▸ EXERCISE DETAILS
Set down each entry from the block beneath, exactly as written.

▸ TASK INPUT

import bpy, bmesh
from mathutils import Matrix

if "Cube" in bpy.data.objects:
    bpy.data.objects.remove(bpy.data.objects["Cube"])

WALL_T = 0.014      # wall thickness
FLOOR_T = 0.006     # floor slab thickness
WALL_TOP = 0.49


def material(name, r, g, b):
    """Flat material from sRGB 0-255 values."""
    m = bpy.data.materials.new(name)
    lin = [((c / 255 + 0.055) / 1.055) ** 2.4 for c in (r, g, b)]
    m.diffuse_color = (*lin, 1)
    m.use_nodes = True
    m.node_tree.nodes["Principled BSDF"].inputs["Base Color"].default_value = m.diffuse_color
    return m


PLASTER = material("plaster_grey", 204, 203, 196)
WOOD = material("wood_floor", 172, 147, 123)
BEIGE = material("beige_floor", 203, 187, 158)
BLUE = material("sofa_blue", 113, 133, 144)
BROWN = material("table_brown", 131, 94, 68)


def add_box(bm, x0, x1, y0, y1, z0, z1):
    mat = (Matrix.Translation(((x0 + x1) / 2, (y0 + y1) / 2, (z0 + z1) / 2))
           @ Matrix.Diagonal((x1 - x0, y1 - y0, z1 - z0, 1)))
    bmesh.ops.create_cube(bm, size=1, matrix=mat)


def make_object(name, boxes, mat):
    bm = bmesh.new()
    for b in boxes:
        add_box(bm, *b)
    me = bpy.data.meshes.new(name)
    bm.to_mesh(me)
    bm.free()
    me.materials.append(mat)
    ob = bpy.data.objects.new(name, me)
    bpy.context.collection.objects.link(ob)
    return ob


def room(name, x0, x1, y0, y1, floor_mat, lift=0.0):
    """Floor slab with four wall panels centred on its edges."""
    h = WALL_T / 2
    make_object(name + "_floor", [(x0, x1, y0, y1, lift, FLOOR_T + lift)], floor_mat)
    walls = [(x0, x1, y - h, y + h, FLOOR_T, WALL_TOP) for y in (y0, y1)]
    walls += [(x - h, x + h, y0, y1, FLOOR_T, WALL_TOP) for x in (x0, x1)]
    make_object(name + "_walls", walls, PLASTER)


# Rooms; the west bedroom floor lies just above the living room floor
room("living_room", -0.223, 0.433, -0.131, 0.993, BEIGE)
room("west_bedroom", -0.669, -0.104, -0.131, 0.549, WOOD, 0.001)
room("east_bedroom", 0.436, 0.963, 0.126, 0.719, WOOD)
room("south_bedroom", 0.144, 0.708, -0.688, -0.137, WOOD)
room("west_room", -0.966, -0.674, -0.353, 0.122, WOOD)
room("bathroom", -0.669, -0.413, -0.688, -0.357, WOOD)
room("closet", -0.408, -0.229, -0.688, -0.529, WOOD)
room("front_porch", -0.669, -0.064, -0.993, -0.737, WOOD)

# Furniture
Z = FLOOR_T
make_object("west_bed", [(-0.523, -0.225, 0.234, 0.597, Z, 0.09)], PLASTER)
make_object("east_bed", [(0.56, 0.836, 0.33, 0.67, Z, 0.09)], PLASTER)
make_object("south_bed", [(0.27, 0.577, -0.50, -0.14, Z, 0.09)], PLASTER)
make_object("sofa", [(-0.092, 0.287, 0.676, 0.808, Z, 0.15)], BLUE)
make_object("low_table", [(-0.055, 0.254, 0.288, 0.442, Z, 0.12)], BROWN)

▸ RESPONSE AREA
import bpy, bmesh
from mathutils import Matrix

if "Cube" in bpy.data.objects:
    bpy.data.objects.remove(bpy.data.objects["Cube"])

WALL_T = 0.014      # wall thickness
FLOOR_T = 0.006     # floor slab thickness
WALL_TOP = 0.49


def material(name, r, g, b):
    """Flat material from sRGB 0-255 values."""
    m = bpy.data.materials.new(name)
    lin = [((c / 255 + 0.055) / 1.055) ** 2.4 for c in (r, g, b)]
    m.diffuse_color = (*lin, 1)
    m.use_nodes = True
    m.node_tree.nodes["Principled BSDF"].inputs["Base Color"].default_value = m.diffuse_color
    return m


PLASTER = material("plaster_grey", 204, 203, 196)
WOOD = material("wood_floor", 172, 147, 123)
BEIGE = material("beige_floor", 203, 187, 158)
BLUE = material("sofa_blue", 113, 133, 144)
BROWN = material("table_brown", 131, 94, 68)


def add_box(bm, x0, x1, y0, y1, z0, z1):
    mat = (Matrix.Translation(((x0 + x1) / 2, (y0 + y1) / 2, (z0 + z1) / 2))
           @ Matrix.Diagonal((x1 - x0, y1 - y0, z1 - z0, 1)))
    bmesh.ops.create_cube(bm, size=1, matrix=mat)


def make_object(name, boxes, mat):
    bm = bmesh.new()
    for b in boxes:
        add_box(bm, *b)
    me = bpy.data.meshes.new(name)
    bm.to_mesh(me)
    bm.free()
    me.materials.append(mat)
    ob = bpy.data.objects.new(name, me)
    bpy.context.collection.objects.link(ob)
    return ob


def room(name, x0, x1, y0, y1, floor_mat, lift=0.0):
    """Floor slab with four wall panels centred on its edges."""
    h = WALL_T / 2
    make_object(name + "_floor", [(x0, x1, y0, y1, lift, FLOOR_T + lift)], floor_mat)
    walls = [(x0, x1, y - h, y + h, FLOOR_T, WALL_TOP) for y in (y0, y1)]
    walls += [(x - h, x + h, y0, y1, FLOOR_T, WALL_TOP) for x in (x0, x1)]
    make_object(name + "_walls", walls, PLASTER)


# Rooms; the west bedroom floor lies just above the living room floor
room("living_room", -0.223, 0.433, -0.131, 0.993, BEIGE)
room("west_bedroom", -0.669, -0.104, -0.131, 0.549, WOOD, 0.001)
room("east_bedroom", 0.436, 0.963, 0.126, 0.719, WOOD)
room("south_bedroom", 0.144, 0.708, -0.688, -0.137, WOOD)
room("west_room", -0.966, -0.674, -0.353, 0.122, WOOD)
room("bathroom", -0.669, -0.413, -0.688, -0.357, WOOD)
room("closet", -0.408, -0.229, -0.688, -0.529, WOOD)
room("front_porch", -0.669, -0.064, -0.993, -0.737, WOOD)

# Furniture
Z = FLOOR_T
make_object("west_bed", [(-0.523, -0.225, 0.234, 0.597, Z, 0.09)], PLASTER)
make_object("east_bed", [(0.56, 0.836, 0.33, 0.67, Z, 0.09)], PLASTER)
make_object("south_bed", [(0.27, 0.577, -0.50, -0.14, Z, 0.09)], PLASTER)
make_object("sofa", [(-0.092, 0.287, 0.676, 0.808, Z, 0.15)], BLUE)
make_object("low_table", [(-0.055, 0.254, 0.288, 0.442, Z, 0.12)], BROWN)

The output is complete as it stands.